In the words of famed e conomist John Maynard Keynes, diversification is insurance against ignorance.
著名经济学家John Maynard Keynes说过多样化是战胜无知的保证。
He believed that risk could actually be reduced by holding fewer investments and getting to know them extraordinarily well.
Of course, the man was one of the most brilliant financial minds of the past century so this philosophy isn't sound policy for most investors, especially if they can't analyze financial statements or don't know the difference between the Dow Jones Industrial Average and a Dodo.
These days, widespread diversification can be had at a fraction of the cost of what was possible even a few decades ago.
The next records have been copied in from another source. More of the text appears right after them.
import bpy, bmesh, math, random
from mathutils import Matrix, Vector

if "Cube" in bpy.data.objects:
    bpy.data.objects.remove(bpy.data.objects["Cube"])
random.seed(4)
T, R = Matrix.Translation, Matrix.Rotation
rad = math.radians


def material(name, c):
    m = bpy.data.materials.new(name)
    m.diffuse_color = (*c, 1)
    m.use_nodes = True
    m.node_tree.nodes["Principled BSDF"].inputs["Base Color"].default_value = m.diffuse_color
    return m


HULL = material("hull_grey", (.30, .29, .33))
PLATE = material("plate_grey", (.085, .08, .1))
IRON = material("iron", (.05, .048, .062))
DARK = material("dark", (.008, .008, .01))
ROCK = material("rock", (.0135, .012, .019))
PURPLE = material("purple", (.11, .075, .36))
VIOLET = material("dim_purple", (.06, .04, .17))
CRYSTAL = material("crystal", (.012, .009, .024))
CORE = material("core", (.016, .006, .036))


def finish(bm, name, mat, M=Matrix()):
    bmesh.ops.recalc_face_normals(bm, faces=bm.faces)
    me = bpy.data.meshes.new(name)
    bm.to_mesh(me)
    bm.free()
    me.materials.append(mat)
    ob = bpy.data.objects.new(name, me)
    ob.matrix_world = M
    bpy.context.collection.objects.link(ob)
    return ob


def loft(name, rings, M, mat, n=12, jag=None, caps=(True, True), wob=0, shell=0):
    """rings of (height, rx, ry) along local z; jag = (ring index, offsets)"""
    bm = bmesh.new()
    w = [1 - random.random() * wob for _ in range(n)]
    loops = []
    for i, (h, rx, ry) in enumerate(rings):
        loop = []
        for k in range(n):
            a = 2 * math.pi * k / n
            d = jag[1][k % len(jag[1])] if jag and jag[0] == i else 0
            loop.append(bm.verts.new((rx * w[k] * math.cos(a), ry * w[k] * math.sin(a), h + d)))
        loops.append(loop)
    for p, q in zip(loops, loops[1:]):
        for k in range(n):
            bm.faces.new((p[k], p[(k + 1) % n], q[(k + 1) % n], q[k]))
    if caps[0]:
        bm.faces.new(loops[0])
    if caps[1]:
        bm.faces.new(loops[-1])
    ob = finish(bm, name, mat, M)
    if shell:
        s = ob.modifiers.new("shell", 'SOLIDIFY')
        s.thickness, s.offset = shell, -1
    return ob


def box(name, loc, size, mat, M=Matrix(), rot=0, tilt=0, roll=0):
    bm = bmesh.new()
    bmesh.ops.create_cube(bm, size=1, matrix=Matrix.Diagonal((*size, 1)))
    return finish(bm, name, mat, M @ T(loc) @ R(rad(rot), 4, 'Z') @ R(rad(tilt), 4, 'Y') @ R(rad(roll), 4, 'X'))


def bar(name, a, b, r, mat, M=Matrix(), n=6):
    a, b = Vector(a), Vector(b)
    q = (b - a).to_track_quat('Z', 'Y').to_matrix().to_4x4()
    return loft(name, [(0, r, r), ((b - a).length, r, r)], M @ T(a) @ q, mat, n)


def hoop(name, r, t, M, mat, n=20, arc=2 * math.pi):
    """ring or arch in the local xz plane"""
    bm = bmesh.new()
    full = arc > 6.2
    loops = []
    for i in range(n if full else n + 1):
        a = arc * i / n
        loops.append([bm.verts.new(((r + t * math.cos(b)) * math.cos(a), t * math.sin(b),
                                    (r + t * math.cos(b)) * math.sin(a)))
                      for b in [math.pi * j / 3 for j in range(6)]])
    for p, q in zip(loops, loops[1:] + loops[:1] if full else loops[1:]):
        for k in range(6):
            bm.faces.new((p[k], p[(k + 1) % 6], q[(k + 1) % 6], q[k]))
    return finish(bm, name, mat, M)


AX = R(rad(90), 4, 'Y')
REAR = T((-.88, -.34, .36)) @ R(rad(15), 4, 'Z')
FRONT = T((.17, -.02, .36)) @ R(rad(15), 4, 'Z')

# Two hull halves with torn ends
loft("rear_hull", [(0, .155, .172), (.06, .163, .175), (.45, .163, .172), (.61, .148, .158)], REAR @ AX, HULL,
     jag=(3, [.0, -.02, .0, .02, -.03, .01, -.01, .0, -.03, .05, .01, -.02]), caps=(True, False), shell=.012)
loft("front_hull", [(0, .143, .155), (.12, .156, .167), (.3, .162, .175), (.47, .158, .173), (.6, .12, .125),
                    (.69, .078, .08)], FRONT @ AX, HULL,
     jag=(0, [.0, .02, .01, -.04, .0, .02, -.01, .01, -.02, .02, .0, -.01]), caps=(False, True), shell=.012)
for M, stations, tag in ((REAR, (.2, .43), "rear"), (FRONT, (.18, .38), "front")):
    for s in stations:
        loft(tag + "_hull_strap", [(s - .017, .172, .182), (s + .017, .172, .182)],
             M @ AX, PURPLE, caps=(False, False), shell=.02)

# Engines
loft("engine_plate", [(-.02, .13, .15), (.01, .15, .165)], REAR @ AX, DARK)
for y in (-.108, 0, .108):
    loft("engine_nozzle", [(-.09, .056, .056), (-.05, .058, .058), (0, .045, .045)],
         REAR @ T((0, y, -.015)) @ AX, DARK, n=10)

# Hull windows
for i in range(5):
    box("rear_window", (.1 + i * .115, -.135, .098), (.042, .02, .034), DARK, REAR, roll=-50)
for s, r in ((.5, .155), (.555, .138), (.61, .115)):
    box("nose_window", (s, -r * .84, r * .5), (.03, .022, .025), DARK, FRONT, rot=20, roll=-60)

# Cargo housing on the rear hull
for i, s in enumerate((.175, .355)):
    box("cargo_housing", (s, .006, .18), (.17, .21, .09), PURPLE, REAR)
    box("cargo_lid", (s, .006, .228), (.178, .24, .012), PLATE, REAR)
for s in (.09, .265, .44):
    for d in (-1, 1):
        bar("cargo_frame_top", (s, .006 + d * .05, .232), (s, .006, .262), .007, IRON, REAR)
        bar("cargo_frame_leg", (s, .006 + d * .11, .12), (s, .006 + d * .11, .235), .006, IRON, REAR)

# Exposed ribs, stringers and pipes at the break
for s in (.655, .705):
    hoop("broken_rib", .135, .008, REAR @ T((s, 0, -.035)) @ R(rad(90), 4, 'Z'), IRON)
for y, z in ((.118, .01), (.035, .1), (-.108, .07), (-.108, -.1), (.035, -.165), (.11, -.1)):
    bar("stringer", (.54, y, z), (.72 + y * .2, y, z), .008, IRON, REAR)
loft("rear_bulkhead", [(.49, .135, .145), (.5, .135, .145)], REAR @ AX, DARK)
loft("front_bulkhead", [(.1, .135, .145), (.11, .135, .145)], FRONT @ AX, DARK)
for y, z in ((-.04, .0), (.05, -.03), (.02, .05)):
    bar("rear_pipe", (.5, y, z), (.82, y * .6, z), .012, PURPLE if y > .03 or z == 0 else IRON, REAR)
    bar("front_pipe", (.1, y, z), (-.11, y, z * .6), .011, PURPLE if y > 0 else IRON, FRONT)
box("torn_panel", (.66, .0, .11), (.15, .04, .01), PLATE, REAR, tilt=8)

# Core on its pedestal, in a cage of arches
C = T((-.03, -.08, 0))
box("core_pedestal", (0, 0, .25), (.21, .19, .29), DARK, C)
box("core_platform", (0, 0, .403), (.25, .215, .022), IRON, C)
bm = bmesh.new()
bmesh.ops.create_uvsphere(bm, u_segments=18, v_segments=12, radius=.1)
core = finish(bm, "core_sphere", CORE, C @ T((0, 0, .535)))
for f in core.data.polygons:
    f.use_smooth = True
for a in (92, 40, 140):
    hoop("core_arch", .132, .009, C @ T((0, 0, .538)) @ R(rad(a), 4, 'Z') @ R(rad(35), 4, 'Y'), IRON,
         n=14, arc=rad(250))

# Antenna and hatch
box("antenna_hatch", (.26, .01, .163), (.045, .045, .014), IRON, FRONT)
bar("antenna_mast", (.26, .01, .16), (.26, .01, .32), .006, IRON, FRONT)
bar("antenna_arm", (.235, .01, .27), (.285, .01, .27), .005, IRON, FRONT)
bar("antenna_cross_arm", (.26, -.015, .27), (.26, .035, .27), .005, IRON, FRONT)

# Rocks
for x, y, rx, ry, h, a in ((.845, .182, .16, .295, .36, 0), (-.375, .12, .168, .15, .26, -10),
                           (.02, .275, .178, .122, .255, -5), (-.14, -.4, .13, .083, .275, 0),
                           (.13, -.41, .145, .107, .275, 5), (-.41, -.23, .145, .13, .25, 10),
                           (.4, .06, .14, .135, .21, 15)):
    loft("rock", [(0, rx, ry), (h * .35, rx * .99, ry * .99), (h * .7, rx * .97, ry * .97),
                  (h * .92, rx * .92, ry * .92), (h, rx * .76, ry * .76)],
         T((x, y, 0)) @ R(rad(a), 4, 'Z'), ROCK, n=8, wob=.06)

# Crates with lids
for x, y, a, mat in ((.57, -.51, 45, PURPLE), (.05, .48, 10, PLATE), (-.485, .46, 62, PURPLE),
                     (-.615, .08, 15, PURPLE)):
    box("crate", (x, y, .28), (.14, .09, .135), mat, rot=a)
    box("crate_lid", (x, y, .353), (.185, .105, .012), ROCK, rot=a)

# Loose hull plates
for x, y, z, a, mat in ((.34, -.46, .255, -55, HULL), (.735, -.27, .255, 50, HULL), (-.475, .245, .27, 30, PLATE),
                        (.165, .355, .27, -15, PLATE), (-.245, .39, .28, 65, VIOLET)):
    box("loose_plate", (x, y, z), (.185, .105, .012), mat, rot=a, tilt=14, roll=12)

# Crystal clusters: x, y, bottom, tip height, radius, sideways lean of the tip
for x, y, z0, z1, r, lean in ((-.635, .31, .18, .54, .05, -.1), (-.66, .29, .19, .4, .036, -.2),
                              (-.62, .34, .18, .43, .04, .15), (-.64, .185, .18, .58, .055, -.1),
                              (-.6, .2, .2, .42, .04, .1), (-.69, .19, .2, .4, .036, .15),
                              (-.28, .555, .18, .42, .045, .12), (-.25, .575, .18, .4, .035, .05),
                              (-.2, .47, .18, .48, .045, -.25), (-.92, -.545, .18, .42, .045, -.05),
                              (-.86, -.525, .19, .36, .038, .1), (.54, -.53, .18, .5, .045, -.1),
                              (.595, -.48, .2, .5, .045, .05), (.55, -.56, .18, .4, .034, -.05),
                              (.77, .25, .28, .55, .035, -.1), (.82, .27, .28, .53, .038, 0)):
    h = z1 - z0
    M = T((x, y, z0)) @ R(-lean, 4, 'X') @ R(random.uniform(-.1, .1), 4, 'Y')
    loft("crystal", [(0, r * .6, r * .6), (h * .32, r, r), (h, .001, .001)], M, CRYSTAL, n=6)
With index funds, mutual funds, and dividend reinvestment programs, the frictional expenses of owning shares in hundreds of different companies have largely been eliminated or, at the very least, substantially reduced.
This can help protect you against permanent loss by spreading your assets out over enough companies that if one or even a few of them go belly-up, you won't be harmed.
In fact, due to a phenomenon is known as the mathematics of diversification, it will probably result in higher overall compounding returns on a risk-adjusted basis.
One thing you want to watch for is correlation. Specifically, you want to look for uncorrelated risks so that your holdings are constantly offsetting each other to even out economic and business cycles.
When I first wrote the predecessor to this piece almost fifteen years ago, I warned that it wasn't enough to own thirty different stocks if half of them consisted of Bank of America, JP Morgan Chase, Wells Fargo, U.S. Bank, Fifth Third Bancorp, et cetera, because you may have owned a lot of shares in several different companies but you were not diversified; that a "systematic shock such as massive real estate loan failure could send shockwaves through the banking system, effectively hurting all of your positions", which is precisely what happened during the 2007-2009 collapse.
Of course, the stronger firms such as U.S. Bancorp and Wells Fargo and Company did just fine despite a period when they had declined 80% on paper peak-to-trough, especially if you reinvested your dividends and were dollar cost averaging into them; a reminder that it's often better to focus on strength first and foremost.